[Stored dataset items]
↓↓↓

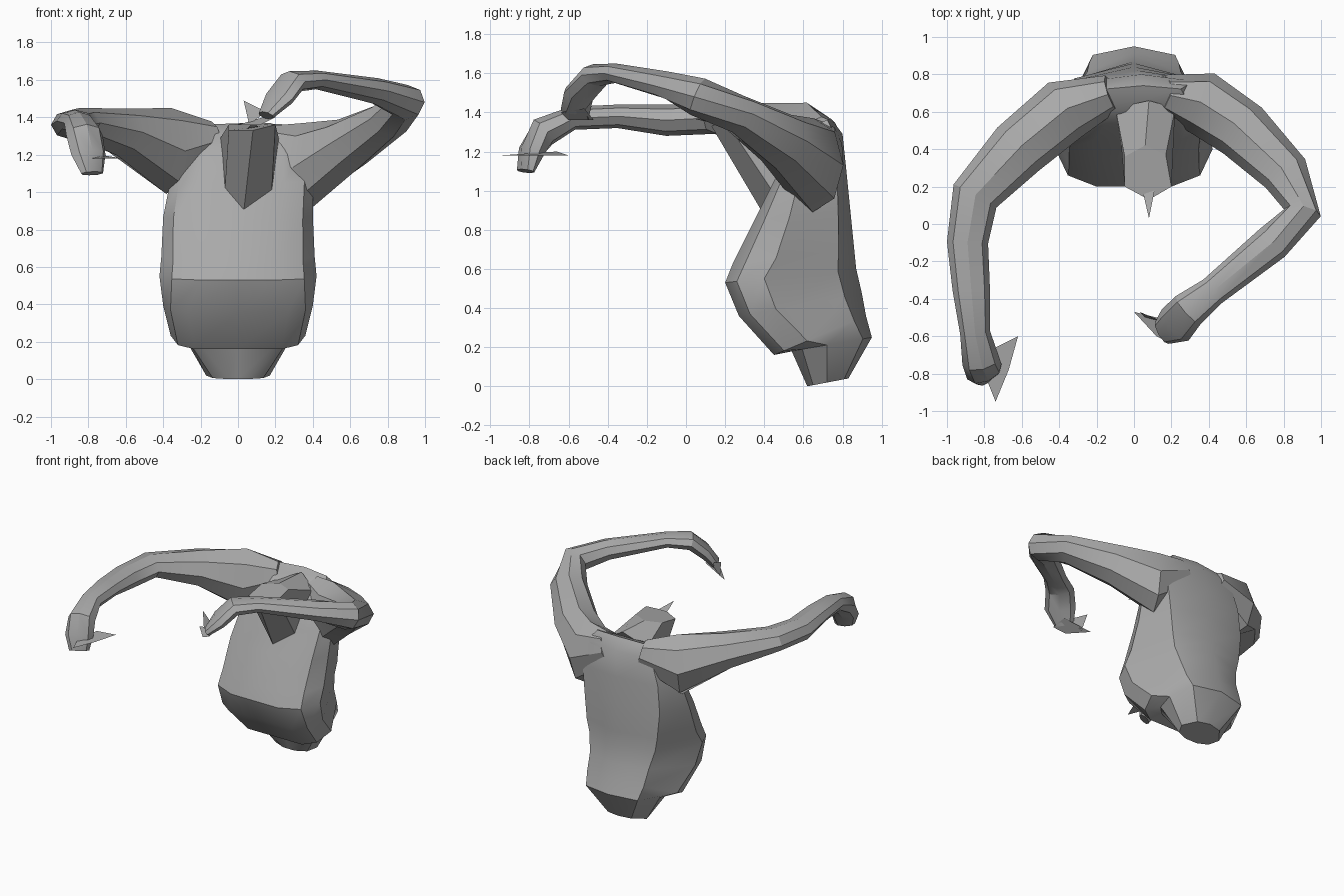
import bpy, bmesh, math
from mathutils import Vector

default = bpy.data.objects.get("Cube")
if default:
    bpy.data.objects.remove(default, do_unlink=True)

# One plain grey for the whole figure
grey = bpy.data.materials.new("plain_grey")
grey.use_nodes = True
colour = (0.4, 0.4, 0.4, 1)
grey.diffuse_color = colour
grey.node_tree.nodes["Principled BSDF"].inputs["Base Color"].default_value = colour


def finish(name, bm, angle=30):
    """Turn a bmesh into a shaded, coloured object."""
    bmesh.ops.recalc_face_normals(bm, faces=bm.faces)
    mesh = bpy.data.meshes.new(name)
    bm.to_mesh(mesh)
    bm.free()
    mesh.materials.append(grey)
    obj = bpy.data.objects.new(name, mesh)
    bpy.context.collection.objects.link(obj)
    bpy.ops.object.select_all(action="DESELECT")
    obj.select_set(True)
    bpy.context.view_layer.objects.active = obj
    bpy.ops.object.shade_smooth_by_angle(angle=math.radians(angle))
    return obj


def loft(name, rings, angle=30):
    """Skin a list of equally sized point rings and cap both ends."""
    bm = bmesh.new()
    loops = [[bm.verts.new(p) for p in ring] for ring in rings]
    count = len(loops[0])
    for low, high in zip(loops, loops[1:]):
        for i in range(count):
            j = (i + 1) % count
            bm.faces.new((low[i], low[j], high[j], high[i]))
    bm.faces.new(loops[0])
    bm.faces.new(loops[-1])
    return finish(name, bm, angle)


def plate(name, points):
    """A paper-thin flat shape."""
    bm = bmesh.new()
    bm.faces.new([bm.verts.new(p) for p in points])
    return finish(name, bm)


def torso_ring(zf, zb, yf, ym, yb, fw, w, bw, cx=0):
    """Slanted section: front edge, rounded corner, flanks, back edge and spine."""
    def point(x, y):
        return (cx + x, y, zf + (zb - zf) * (y - yf) / (yb - yf))
    edge = yb - 0.2 * (yb - ym)
    half = [(fw, yf), (fw + 0.7 * (w - fw), yf + 0.3 * (ym - yf)), (w, ym), (bw, edge)]
    mirrored = [(-x, y) for x, y in reversed(half)]
    return [point(*p) for p in half + [(0, yb)] + mirrored + [(0, yf)]]


def limb_rings(stations, sides=8):
    """Oval sections square to a path; station = x, y, z, half width, half height."""
    centres = [Vector(s[:3]) for s in stations]
    rings = []
    for i, (centre, station) in enumerate(zip(centres, stations)):
        before = centres[max(i - 1, 0)]
        after = centres[min(i + 1, len(centres) - 1)]
        along = (after - before).normalized()
        across = along.cross(Vector((0, 0, 1))).normalized()
        up = across.cross(along)
        wide, tall = station[3:]
        turns = [math.tau * k / sides for k in range(sides)]
        rings.append([centre + across * wide * math.cos(t) + up * tall * math.sin(t)
                      for t in turns])
    return rings


# Torso: front z, back z, front y, flank y, back y, front / flank / back half widths
torso_sections = [
    (0, .04, .62, .72, .83, .05, .17, .1),
    (.18, .25, .54, .72, .95, .2, .28, .22),
    (.16, .36, .45, .62, .92, .23, .36, .24),
    (.36, .47, .27, .46, .9, .27, .4, .25),
    (.53, .6, .2, .4, .87, .2, .42, .28),
    (.63, .7, .24, .46, .86, .2, .41, .3),
    (.85, .9, .35, .53, .84, .22, .4, .32),
    (1.05, 1.1, .45, .58, .82, .23, .38, .32, .02),
    (1.2, 1.29, .52, .62, .8, .2, .31, .28, .04),
    (1.31, 1.37, .6, .65, .74, .17, .24, .2, .05),
]
loft("torso", [torso_ring(*s) for s in torso_sections], 35)

# Neck stump leaning forward from a slanted base
neck_base = [(.03, .39, .89), (-.07, .44, 1.02), (-.1, .62, 1.28),
             (.08, .66, 1.37), (.22, .62, 1.28), (.18, .44, 1)]
neck_top = [(.08, .13, 1.33), (-.05, .2, 1.33), (-.05, .36, 1.36),
            (.06, .42, 1.37), (.17, .37, 1.37), (.2, .2, 1.36)]
loft("neck", [neck_base, neck_top], 20)
plate("neck_spike", [(.08, .03, 1.37), (.05, .16, 1.34), (.11, .18, 1.35)])

# Left arm: raised, elbow out, forearm folded back across the front
left_arm = [
    (.14, .7, 1.24, .1, .13),
    (.36, .65, 1.13, .17, .24),
    (.58, .5, 1.25, .16, .15),
    (.81, .27, 1.39, .13, .1),
    (.9, .06, 1.48, .1, .1),
    (.74, -.1, 1.54, .1, .07),
    (.42, -.36, 1.6, .08, .05),
    (.29, -.46, 1.59, .1, .06),
    (.22, -.54, 1.5, .11, .05),
    (.15, -.58, 1.41, .07, .03),
]
loft("left_arm", limb_rings(left_arm))
plate("left_fingers", [(.2, -.52, 1.42), (0, -.47, 1.36), (.12, -.6, 1.36), (.2, -.64, 1.4)])
plate("left_thumb", [(.03, -.47, 1.49), (.15, -.52, 1.43), (.06, -.5, 1.36)])

# Right arm: level, reaching forward with the hand hanging
right_arm = [
    (-.12, .7, 1.28, .1, .1),
    (-.37, .61, 1.22, .17, .23),
    (-.62, .4, 1.32, .16, .13),
    (-.85, .15, 1.37, .13, .08),
    (-.89, -.1, 1.36, .11, .08),
    (-.87, -.35, 1.38, .1, .06),
    (-.85, -.58, 1.37, .08, .06),
    (-.82, -.73, 1.3, .1, .08),
    (-.8, -.79, 1.2, .1, .06),
    (-.78, -.82, 1.1, .07, .03),
]
loft("right_arm", limb_rings(right_arm))
plate("right_fingers", [(-.8, -.8, 1.18), (-.74, -.95, 1.18), (-.67, -.78, 1.18),
                        (-.62, -.6, 1.18), (-.74, -.66, 1.2)])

↑↑↑

*WHAT THE TASK REQUIRES*.
Output the lines above exactly, but only those between the line holding "colour = (0.4, 0.4, 0.4, 1)" and the line holding "bm.faces.new(loops[0])", inclusive.

*WRITTEN ANSWER*.
colour = (0.4, 0.4, 0.4, 1)
grey.diffuse_color = colour
grey.node_tree.nodes["Principled BSDF"].inputs["Base Color"].default_value = colour


def finish(name, bm, angle=30):
    """Turn a bmesh into a shaded, coloured object."""
    bmesh.ops.recalc_face_normals(bm, faces=bm.faces)
    mesh = bpy.data.meshes.new(name)
    bm.to_mesh(mesh)
    bm.free()
    mesh.materials.append(grey)
    obj = bpy.data.objects.new(name, mesh)
    bpy.context.collection.objects.link(obj)
    bpy.ops.object.select_all(action="DESELECT")
    obj.select_set(True)
    bpy.context.view_layer.objects.active = obj
    bpy.ops.object.shade_smooth_by_angle(angle=math.radians(angle))
    return obj


def loft(name, rings, angle=30):
    """Skin a list of equally sized point rings and cap both ends."""
    bm = bmesh.new()
    loops = [[bm.verts.new(p) for p in ring] for ring in rings]
    count = len(loops[0])
    for low, high in zip(loops, loops[1:]):
        for i in range(count):
            j = (i + 1) % count
            bm.faces.new((low[i], low[j], high[j], high[i]))
    bm.faces.new(loops[0])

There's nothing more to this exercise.